If you ever happen to get a close look at the way I sign my paintings, you'll see more there than just my name.
The "Mark Junge" is followed by the date of creation -- nowadays without the copyright symbol. (I do put copyright notices on jpegs of paintings I post on the Internet as a way of discouraging lowdown slime from downloading and using my work without paying me for it).
I also include the Latin phrase, Ad Majorem Dei Gloriam. The translation: "To the greater glory of God." Catholic readers will recognize it as the motto of the Jesuits.
I heard many years ago that J.S.Bach used to write the initials "AMDG" on his manuscripts. That sounded like a good idea to me, and it seemed appropriate, not only in terms of my beliefs but in keeping with the 19th century American Hudson River School painters' philosophy where landscape painting was the ultimate expression of your reverence for God.
So--I started printing "AMDG" on my paintings, then eventually spelled it out as long as the painting was large enough to accomodate it.
Finally, I sometimes include designs based on Anasazi petroglyphs of desert bighorn sheep. I used to stick these on any large rocks that might appear in the immediate foreground, but lately I've just been adding them to the signature.

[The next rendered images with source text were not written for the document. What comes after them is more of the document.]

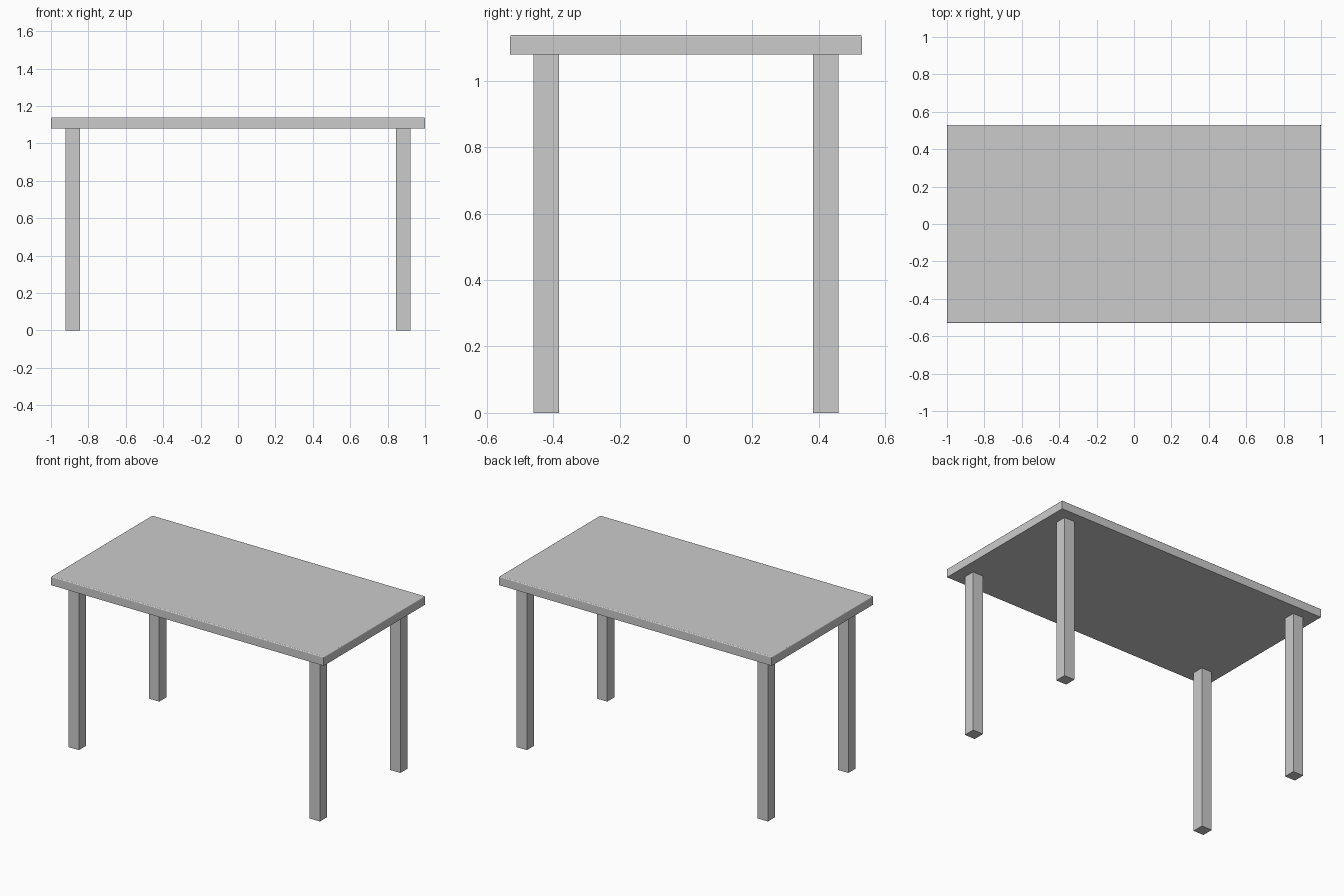
import bpy
import bmesh
from mathutils import Matrix, Vector

if "Cube" in bpy.data.objects:
    bpy.data.objects.remove(bpy.data.objects["Cube"])


def box(name, lo, hi, soft_top=0.0):
    """Box between two corners, optionally with a softened upper rim."""
    lo, hi = Vector(lo), Vector(hi)
    bm = bmesh.new()
    bmesh.ops.create_cube(bm, size=1.0, matrix=Matrix.Translation((lo + hi) / 2)
                          @ Matrix.Diagonal((*(hi - lo), 1.0)))
    if soft_top:
        rim = [e for e in bm.edges if all(v.co.z > hi.z - 1e-4 for v in e.verts)]
        bmesh.ops.bevel(bm, geom=rim, offset=soft_top, offset_type='OFFSET',
                        segments=3, profile=0.5, affect='EDGES')
    mesh = bpy.data.meshes.new(name)
    bm.to_mesh(mesh)
    bm.free()
    obj = bpy.data.objects.new(name, mesh)
    bpy.context.collection.objects.link(obj)
    return obj


UNDERSIDE, TOP = 1.08, 1.138
LEG = 0.076
LEG_X, LEG_Y = 0.884, 0.421

# Table top with a slightly rounded upper rim
box("table_top", (-1, -0.53, UNDERSIDE), (1, 0.53, TOP), soft_top=0.006)

# Four square legs, inset from the edges
for side, sx in (("left", -1), ("right", 1)):
    for end, sy in (("front", -1), ("back", 1)):
        x, y, h = sx * LEG_X, sy * LEG_Y, LEG / 2
        box(f"{end}_{side}_leg", (x - h, y - h, 0), (x + h, y + h, UNDERSIDE))
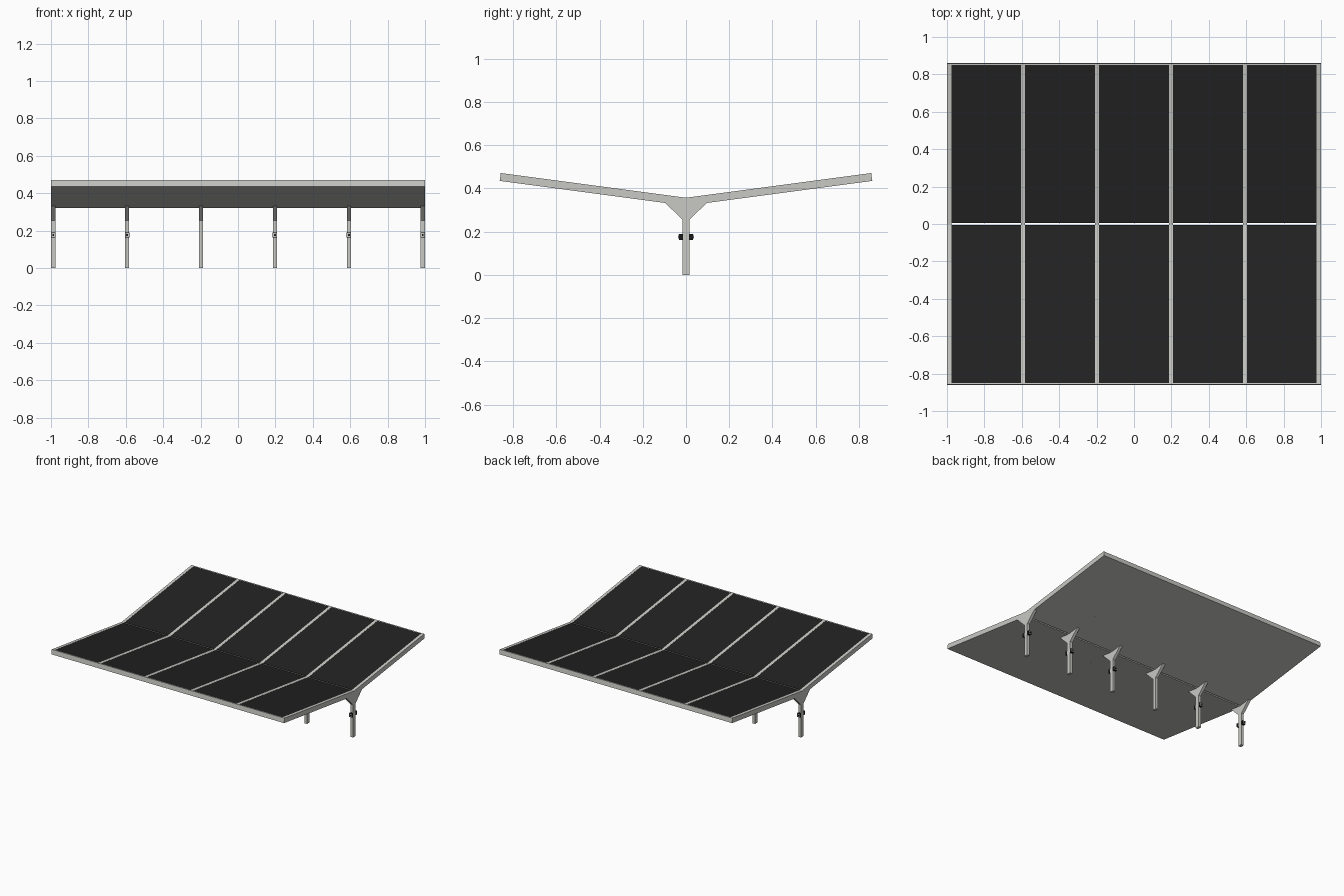
import bpy, bmesh, math

if "Cube" in bpy.data.objects:
    bpy.data.objects.remove(bpy.data.objects["Cube"])

def mat(name, c):
    m = bpy.data.materials.new(name)
    m.diffuse_color = (*c, 1)
    m.use_nodes = True
    m.node_tree.nodes["Principled BSDF"].inputs["Base Color"].default_value = m.diffuse_color
    return m

STEEL = mat("light_grey_steel", (0.58, 0.58, 0.55))
PANEL = mat("black_solar_glass", (0.016, 0.016, 0.016))
DARK = mat("charger_black", (0.01, 0.01, 0.01))

def prism(name, pts, x0, x1, m):
    """Extrude a (y, z) outline from x0 to x1."""
    bm = bmesh.new()
    f = bm.faces.new([bm.verts.new((x0, y, z)) for y, z in pts])
    r = bmesh.ops.extrude_face_region(bm, geom=[f])
    vs = [g for g in r["geom"] if isinstance(g, bmesh.types.BMVert)]
    bmesh.ops.translate(bm, verts=vs, vec=(x1 - x0, 0, 0))
    bmesh.ops.recalc_face_normals(bm, faces=bm.faces[:])
    me = bpy.data.meshes.new(name)
    bm.to_mesh(me)
    bm.free()
    me.materials.append(m)
    ob = bpy.data.objects.new(name, me)
    bpy.context.collection.objects.link(ob)
    return ob

def rect(y0, y1, z0, z1):
    return [(y0, z0), (y1, z0), (y1, z1), (y0, z1)]

# Roof slope: u runs outward along the wing, v through its thickness
A = math.radians(7.6)
T = 0.0367
L = 0.862 / math.cos(A)
def wing(u, v, s=1):
    return (s * (u * math.cos(A) - v * math.sin(A)),
            0.32 + u * math.sin(A) + v * math.cos(A))

POSTS = [-0.988 + i * 0.3952 for i in range(6)]
HW = 0.011

# Y frames: post, gusset and both sloping beams in one outline
half = [(0.016, 0), (0.016, 0.254), (0.095, 0.3327), wing(L, 0), wing(L, T)]
outline = half + [(0, 0.32 + T / math.cos(A))] + [(-y, z) for y, z in reversed(half)]
for i, x in enumerate(POSTS):
    prism(f"post_frame_{i+1}", outline, x - HW, x + HW, STEEL)

# Roof bays: steel deck with outer lip, and the solar panel set into it
U0, U1, LIP = 0.006, 0.006 + T * math.tan(A), L - 0.008
for i in range(5):
    x0, x1 = POSTS[i] + HW, POSTS[i + 1] - HW
    for s, side in ((-1, "front"), (1, "back")):
        deck = [(U0, 0), (L, 0), (L, T), (LIP, T), (LIP, T - 0.003), (U1, T - 0.003)]
        prism(f"roof_deck_{side}_{i+1}", [wing(u, v, s) for u, v in deck], x0, x1, STEEL)
        glass = rect(U1, LIP, T - 0.003, T - 0.0005)
        prism(f"solar_panel_{side}_{i+1}", [wing(u, v, s) for u, v in glass], x0, x1, PANEL)

# Charger boxes on both sides of every post but the third
for i, x in enumerate(POSTS):
    if i == 2:
        continue
    for s, side in ((-1, "front"), (1, "back")):
        n = f"{side}_{i+1}"
        prism("charger_body_" + n, rect(s * 0.015, s * 0.033, 0.162, 0.190), x - 0.012, x + 0.012, DARK)
        prism("charger_face_" + n, rect(s * 0.033, s * 0.035, 0.165, 0.187), x - 0.010, x + 0.010, STEEL)
        prism("charger_socket_" + n, rect(s * 0.035, s * 0.037, 0.171, 0.181), x - 0.005, x + 0.005, DARK)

Maybe someday I'll simplify the entire signature process, and I often do on paintings that might be classified "modern." But most of what I do is traditional with a surreal twist, and somehow all of the above symbols seem to work as a sign unto you.